(Material to process):
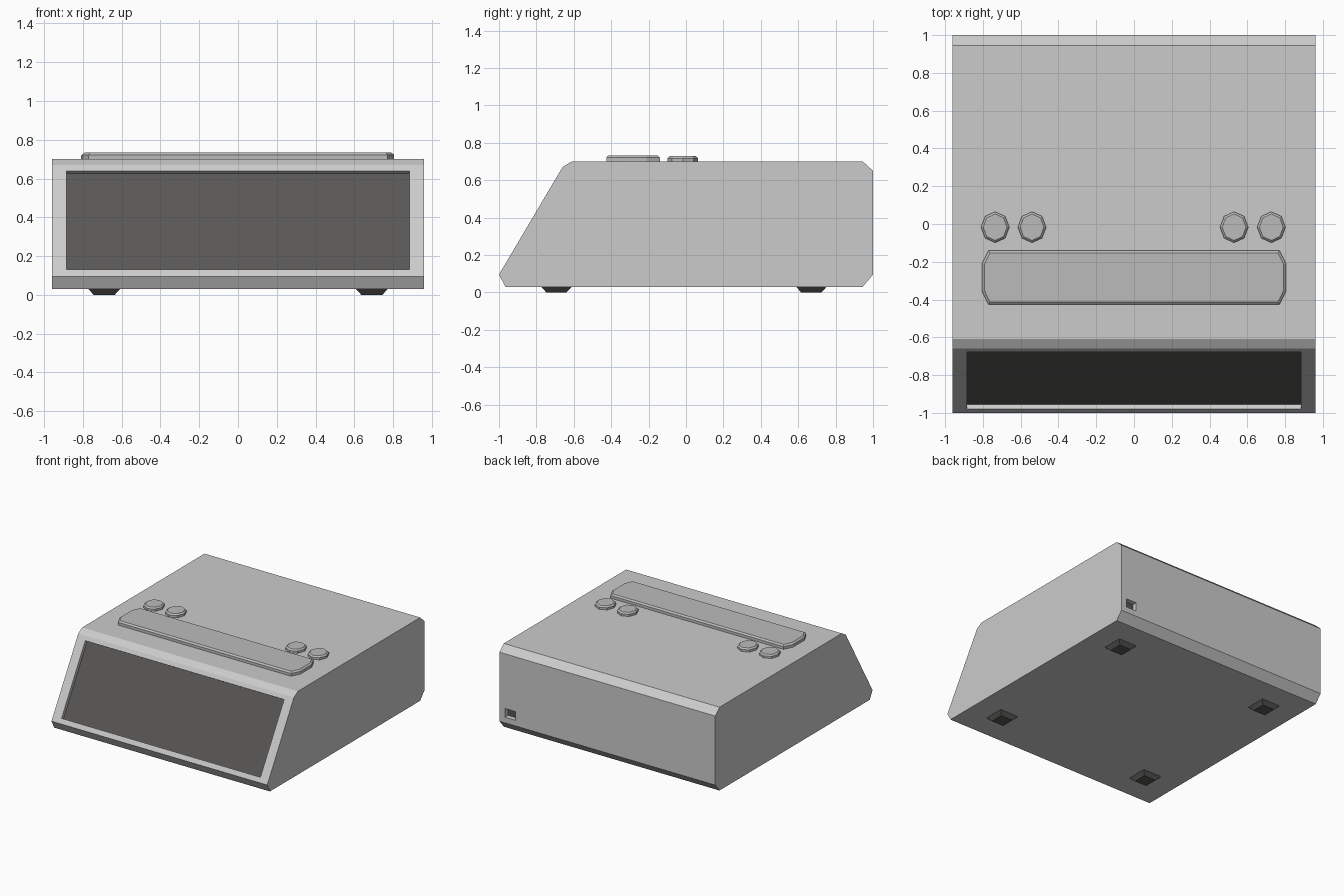
import bpy, bmesh, math
from mathutils import Matrix

if "Cube" in bpy.data.objects:
    bpy.data.objects.remove(bpy.data.objects["Cube"])


def material(name, rgb):
    m = bpy.data.materials.new(name)
    m.diffuse_color = (*rgb, 1)
    m.use_nodes = True
    m.node_tree.nodes["Principled BSDF"].inputs["Base Color"].default_value = m.diffuse_color
    return m


DARK = material("dark_plastic", (0.10, 0.095, 0.09))
KEY = material("key_grey", (0.50, 0.50, 0.50))


def finish(name, bm, mat=None):
    bmesh.ops.recalc_face_normals(bm, faces=bm.faces[:])
    mesh = bpy.data.meshes.new(name)
    bm.to_mesh(mesh)
    bm.free()
    if mat:
        mesh.materials.append(mat)
    ob = bpy.data.objects.new(name, mesh)
    bpy.context.collection.objects.link(ob)
    return ob


def box(name, size, loc, mat=None, tilt=0):
    bm = bmesh.new()
    bmesh.ops.create_cube(bm, size=1)
    bm.transform(Matrix.Translation(loc) @ Matrix.Rotation(tilt, 4, 'X')
                 @ Matrix.Diagonal((*size, 1)))
    return finish(name, bm, mat)


def layers(name, rings, mat=None):
    """Solid made of stacked rings with equal point counts."""
    bm = bmesh.new()
    vs = [[bm.verts.new(p) for p in ring] for ring in rings]
    n = len(vs[0])
    bm.faces.new(vs[0])
    bm.faces.new(vs[-1])
    for a, b in zip(vs, vs[1:]):
        for i in range(n):
            j = (i + 1) % n
            bm.faces.new((a[i], a[j], b[j], b[i]))
    return finish(name, bm, mat)


def raised(name, outline, cx, cy, heights, mat):
    """Outline function takes an inset and gives xy points."""
    return layers(name, [[(cx + x, cy + y, z) for x, y in outline(inset)]
                         for z, inset in heights], mat)


# Wedge-shaped case, a side profile pushed across x
profile = [(-1, 0.095), (-0.965, 0.03), (0.945, 0.03), (1, 0.095),
           (1, 0.65), (0.945, 0.70), (-0.61, 0.70), (-0.66, 0.67)]
body = layers("case", [[(x, y, z) for y, z in profile] for x in (-0.96, 0.96)])

# Screen recess and rear socket cut out of the case
slope = math.atan2(0.575, 0.34)
mid = (0, -0.829, 0.385)


def sunk(depth):
    return (0, mid[1] + depth * math.sin(slope), mid[2] - depth * math.cos(slope))


cutters = [box("screen_cutter", (1.77, 0.592, 0.08), mid, tilt=slope),
           box("socket_cutter", (0.095, 0.10, 0.07), (0.865, 1.0, 0.175))]
for c in cutters:
    mod = body.modifiers.new(c.name, 'BOOLEAN')
    mod.operation = 'DIFFERENCE'
    mod.solver = 'EXACT'
    mod.object = c
    bpy.context.view_layer.objects.active = body
    bpy.ops.object.modifier_apply(modifier=mod.name)
    bpy.data.objects.remove(c)

# Dark screen and socket lining
box("screen", (1.77, 0.592, 0.014), sunk(0.035), DARK, slope)
box("socket_contact", (0.095, 0.01, 0.07), (0.865, 0.955, 0.175), DARK)


# Long snooze bar with clipped corners
def bar_outline(i):
    hx, hy, tx, ty = 0.805 - i, 0.143 - i, 0.77 - i * 0.6, 0.073 - i * 0.3
    return [(hx, -ty), (hx, ty), (tx, hy), (-tx, hy),
            (-hx, ty), (-hx, -ty), (-tx, -hy), (tx, -hy)]


raised("snooze_bar", bar_outline, 0, -0.283,
       [(0.695, 0), (0.722, 0), (0.733, 0.013)], KEY)


# Four eight-sided buttons
def octagon(i):
    return [((0.075 - i) * math.cos(k * math.pi / 4),
             (0.082 - i) * math.sin(k * math.pi / 4)) for k in range(8)]


for n, x in enumerate((-0.735, -0.54, 0.53, 0.727)):
    raised(f"button_{n + 1}", octagon, x, -0.017,
           [(0.695, 0), (0.717, 0), (0.728, 0.012)], KEY)


# Four tapered feet
def square(i):
    r = 0.083 - i
    return [(-r, -r), (r, -r), (r, r), (-r, r)]


for sx, side in ((-1, "left"), (1, "right")):
    for y, end in ((-0.693, "front"), (0.67, "back")):
        raised(f"{end}_{side}_foot", square, sx * 0.69, y,
               [(0, 0.029), (0.031, 0)], DARK)
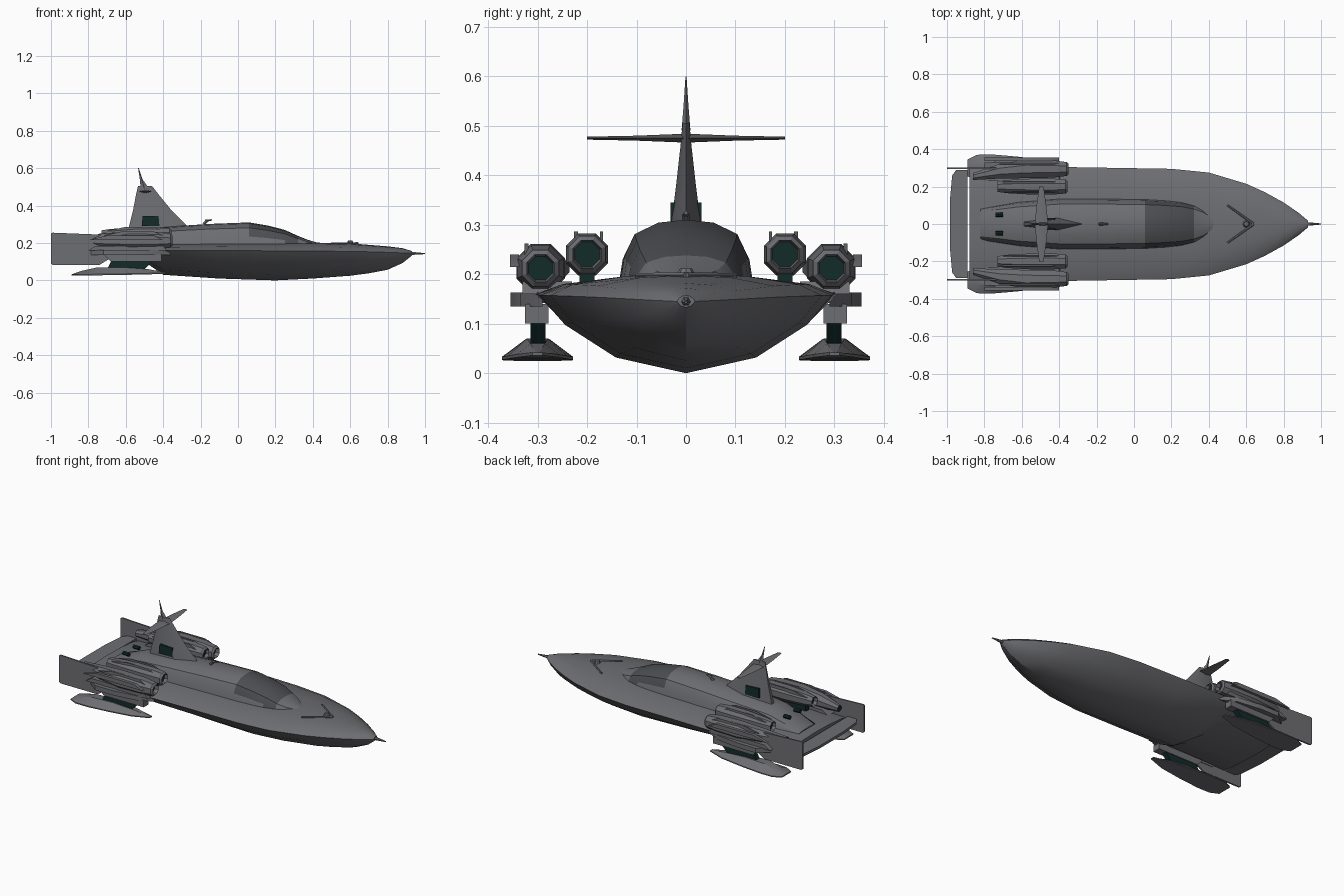
import bpy, bmesh, math
from mathutils import Vector

if "Cube" in bpy.data.objects:
    bpy.data.objects.remove(bpy.data.objects["Cube"])


def material(name, col):
    m = bpy.data.materials.new(name)
    m.diffuse_color = (*col, 1)
    m.use_nodes = True
    m.node_tree.nodes["Principled BSDF"].inputs["Base Color"].default_value = m.diffuse_color
    return m


GREY = material("hull grey", (0.155, 0.157, 0.17))
GLASS = material("dark glass", (0.075, 0.077, 0.085))
TEAL = material("dark teal", (0.006, 0.025, 0.022))


def finish(name, bm, mats=(GREY,), angle=30):
    bmesh.ops.recalc_face_normals(bm, faces=bm.faces[:])
    me = bpy.data.meshes.new(name)
    bm.to_mesh(me)
    bm.free()
    ob = bpy.data.objects.new(name, me)
    bpy.context.collection.objects.link(ob)
    for m in mats:
        me.materials.append(m)
    bpy.ops.object.select_all(action='DESELECT')
    ob.select_set(True)
    bpy.context.view_layer.objects.active = ob
    bpy.ops.object.shade_smooth_by_angle(angle=math.radians(angle))
    return ob


def loft(name, rings, mats=(GREY,), rule=None, start=0, end=0, angle=30):
    """Skin a list of equal-length closed rings, with both ends capped."""
    bm = bmesh.new()
    vs = [[bm.verts.new(p) for p in r] for r in rings]
    n = len(vs[0])
    for a, b in zip(vs, vs[1:]):
        for i in range(n):
            j = (i + 1) % n
            f = bm.faces.new((a[i], a[j], b[j], b[i]))
            if rule:
                f.material_index = rule(f.calc_center_median())
    bm.faces.new(vs[0]).material_index = start
    bm.faces.new(vs[-1]).material_index = end
    return finish(name, bm, mats, angle)


def mirrored(x, half):
    """Closed ring at x from a half profile whose first and last points may lie on y = 0."""
    other = [(-y, z) for y, z in reversed(half) if y > 1e-6]
    return [(x, y, z) for y, z in half + other]


def slab(name, pts, axis, lo, hi, mats=(GREY,)):
    """Extrude a 2D outline along axis y or z."""
    if axis == 'z':
        rings = [[(u, v, h) for u, v in pts] for h in (lo, hi)]
    else:
        rings = [[(u, h, v) for u, v in pts] for h in (lo, hi)]
    return loft(name, rings, mats)


def bar(name, a, b, r0, r1, sides=6, mats=(GREY,)):
    a, b = Vector(a), Vector(b)
    q = (b - a).to_track_quat('Z', 'Y')
    rings = []
    for c, r in ((a, r0), (b, r1)):
        rings.append([c + q @ Vector((r * math.cos(t), r * math.sin(t), 0))
                      for t in (2 * math.pi * i / sides for i in range(sides))])
    return loft(name, rings, mats)


# Hull: x, half width, keel, chine, deck height
hull = []
for x, w, k, e, d in [(.93, .018, .133, .145, .157), (.88, .06, .093, .147, .172),
                      (.8, .115, .057, .15, .182), (.7, .17, .038, .153, .19),
                      (.6, .215, .025, .155, .198), (.4, .275, .01, .157, .202),
                      (.2, .295, 0, .158, .2), (-.1, .3, .01, .16, .2),
                      (-.4, .305, .03, .16, .195), (-.5, .302, .1, .155, .19),
                      (-.88, .295, .125, .145, .172)]:
    hull.append(mirrored(x, [(0, k), (.48 * w, k + .2 * (e - k)), (.83 * w, k + .62 * (e - k)),
                             (w, e), (.83 * w, e + .5 * (d - e)), (.43 * w, e + .88 * (d - e)), (0, d)]))
loft("hull", hull)
bar("nose_probe", (.9, 0, .145), (1, 0, .143), .012, .003)

# Cabin with windshield coloured by position
cabin = []
for x, w, top in [(.43, .03, .2), (.37, .075, .218), (.32, .097, .238), (.25, .112, .27), (.16, .12, .293),
                  (.06, .125, .31), (-.15, .128, .302), (-.4, .128, .286),
                  (-.62, .11, .262), (-.82, .08, .18)]:
    b = .165
    h = top - b
    cabin.append(mirrored(x, [(1.08 * w, b), (w, b + .48 * h), (.83 * w, b + .8 * h),
                              (.45 * w, b + .96 * h), (0, top)]))
loft("cabin", cabin, (GREY, GLASS),
     lambda c: 1 if .06 < c.x < .32 and c.z > .165 + .6 * (.24 - .26 * (c.x - .06) - .165) + .01 else 0)

# Tail fin: height, leading x, trailing x, half thickness
fin = []
for z, lead, trail, t in [(.25, -.24, -.59, .036), (.3, -.28, -.58, .03), (.38, -.36, -.56, .02),
                          (.46, -.425, -.545, .011), (.505, -.46, -.535, .007)]:
    mid = lead + .45 * (trail - lead)
    fin.append([(lead, 0, z), (mid, t, z), (trail, t * .35, z), (trail, -t * .35, z), (mid, -t, z)])
loft("tail_fin", fin)
loft("fin_spike", [[(-.475, 0, .49), (-.5, .009, .49), (-.52, 0, .49), (-.5, -.009, .49)],
                   [(-.51, 0, .54), (-.515, .005, .54), (-.525, 0, .54), (-.515, -.005, .54)],
                   [(-.53, 0, .6), (-.532, .001, .6), (-.534, 0, .6), (-.532, -.001, .6)]])
loft("tail_plane", [[(-.495 + c, y, .475), (-.495, y, .475 + t), (-.495 - c, y, .475), (-.495, y, .475 - t)]
                    for y, c, t in [(-.2, .012, .003), (-.1, .026, .005), (0, .036, .009),
                                    (.1, .026, .005), (.2, .012, .003)]])
slab("fin_vents", [(-.515, .29), (-.42, .29), (-.425, .345), (-.51, .345)], 'y', -.031, .031, (TEAL,))
bar("roof_antenna", (-.185, 0, .3), (-.165, 0, .32), .008, .008)
bar("roof_antenna_tip", (-.175, 0, .318), (-.14, 0, .324), .008, .004)

# Rear flap between the end plates
slab("rear_flap", [(-.89, -.29), (-.95, -.29), (-.972, -.26), (-.985, -.12), (-.985, .12),
                   (-.972, .26), (-.95, .29), (-.89, .29)], 'z', .142, .158)


def nacelle(name, y, z, stations, sides):
    rings = []
    for x, r, dy in stations:
        rings.append([(x, y + dy + r * math.cos(t), z + r * math.sin(t))
                      for t in (2 * math.pi * (i + .5) / sides for i in range(sides))])
    loft(name, rings, (GREY, TEAL), start=1, end=1)


for s, side in ((1, "left"), (-1, "right")):
    # Inner and outer engines with sunken intakes
    nacelle("inner_engine_" + side, s * .2, .24,
            [(-.375, .027, 0), (-.355, .031, 0), (-.365, .04, 0), (-.43, .046, 0),
             (-.55, .046, 0), (-.68, .038, 0), (-.73, .03, 0), (-.71, .024, 0)], 8)
    nacelle("outer_engine_" + side, s * .294, .212,
            [(-.375, .026, 0), (-.35, .03, 0), (-.36, .04, 0), (-.43, .05, 0),
             (-.58, .053, 0), (-.72, .042, -s * .012), (-.86, .02, -s * .04)], 8)
    # Engine ridges
    for name, y0, y1, z0, z1, xb in [("inner_ridge", .218, .226, .265, .286, -.6),
                                     ("inner_side_ridge", .168, .174, .265, .286, -.6),
                                     ("outer_ridge", .318, .326, .24, .262, -.62),
                                     ("outer_side_ridge", .338, .356, .215, .24, -.7)]:
        slab(name + "_" + side, [(-.4, z0), (-.45, z1), (xb, z1), (xb - .1, z0)], 'y', s * y0, s * y1)
    # Pylon under the inner engine
    slab("inner_pylon_" + side, [(-.4, .17), (-.4, .21), (-.68, .21), (-.68, .17)],
         'y', s * .185, s * .215, (TEAL,))
    slab("engine_fairing_" + side, [(-.38, .16), (-.4, .185), (-.76, .185), (-.8, .16)], 'y', s * .23, s * .33)
    # Side shelf
    slab("side_shelf_" + side, [(-.36, s * .29), (-.45, s * .335), (-.6, s * .355),
                                (-.72, s * .355), (-.8, s * .29)], 'z', .135, .163)
    # End plate
    slab("end_plate_" + side, [(-1, .09), (-.99, .083), (-.74, .083), (-.68, .12), (-.68, .2),
                               (-.74, .245), (-.99, .255), (-1, .25)], 'y', s * .293, s * .302)
    # Pontoon with a wide flat base: x, half width, bottom, top
    pont = []
    for x, w, b, t in [(-.38, .01, .036, .042), (-.48, .042, .032, .06), (-.62, .06, .029, .07),
                       (-.76, .072, .027, .068), (-.84, .07, .026, .05), (-.89, .045, .025, .032)]:
        pont.append([(x, s * .3 + y, z) for y, z in
                     [(-w, b), (-w, b + .006), (-w * .35, t), (w * .35, t), (w, b + .006), (w, b)]])
    loft("pontoon_" + side, pont)
    slab("pontoon_strut_" + side, [(-.42, .14), (-.5, .06), (-.7, .06), (-.66, .14)],
         'y', s * .284, s * .314, (TEAL,))
    slab("strut_collar_" + side, [(-.41, .1), (-.41, .14), (-.72, .14), (-.68, .1)], 'y', s * .278, s * .325)
    # Bow rail and small deck exhaust
    bar("bow_rail_" + side, (.64, 0, .198), (.5, s * .1, .198), .007, .005)
    bar("deck_exhaust_" + side, (-.7, s * .05, .24), (-.74, s * .05, .24), .012, .012, 8, (TEAL,))
bar("bow_cleat", (.6, 0, .195), (.6, 0, .212), .02, .012, 8)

(Task): From the line containing "-.031, .031, (TEAL,))" down to the line containing "s * .215, (TEAL,))" in the material above, reproduce every line exactly, including the two end lines.

(Finished exercise):
slab("fin_vents", [(-.515, .29), (-.42, .29), (-.425, .345), (-.51, .345)], 'y', -.031, .031, (TEAL,))
bar("roof_antenna", (-.185, 0, .3), (-.165, 0, .32), .008, .008)
bar("roof_antenna_tip", (-.175, 0, .318), (-.14, 0, .324), .008, .004)

# Rear flap between the end plates
slab("rear_flap", [(-.89, -.29), (-.95, -.29), (-.972, -.26), (-.985, -.12), (-.985, .12),
                   (-.972, .26), (-.95, .29), (-.89, .29)], 'z', .142, .158)


def nacelle(name, y, z, stations, sides):
    rings = []
    for x, r, dy in stations:
        rings.append([(x, y + dy + r * math.cos(t), z + r * math.sin(t))
                      for t in (2 * math.pi * (i + .5) / sides for i in range(sides))])
    loft(name, rings, (GREY, TEAL), start=1, end=1)


for s, side in ((1, "left"), (-1, "right")):
    # Inner and outer engines with sunken intakes
    nacelle("inner_engine_" + side, s * .2, .24,
            [(-.375, .027, 0), (-.355, .031, 0), (-.365, .04, 0), (-.43, .046, 0),
             (-.55, .046, 0), (-.68, .038, 0), (-.73, .03, 0), (-.71, .024, 0)], 8)
    nacelle("outer_engine_" + side, s * .294, .212,
            [(-.375, .026, 0), (-.35, .03, 0), (-.36, .04, 0), (-.43, .05, 0),
             (-.58, .053, 0), (-.72, .042, -s * .012), (-.86, .02, -s * .04)], 8)
    # Engine ridges
    for name, y0, y1, z0, z1, xb in [("inner_ridge", .218, .226, .265, .286, -.6),
                                     ("inner_side_ridge", .168, .174, .265, .286, -.6),
                                     ("outer_ridge", .318, .326, .24, .262, -.62),
                                     ("outer_side_ridge", .338, .356, .215, .24, -.7)]:
        slab(name + "_" + side, [(-.4, z0), (-.45, z1), (xb, z1), (xb - .1, z0)], 'y', s * y0, s * y1)
    # Pylon under the inner engine
    slab("inner_pylon_" + side, [(-.4, .17), (-.4, .21), (-.68, .21), (-.68, .17)],
         'y', s * .185, s * .215, (TEAL,))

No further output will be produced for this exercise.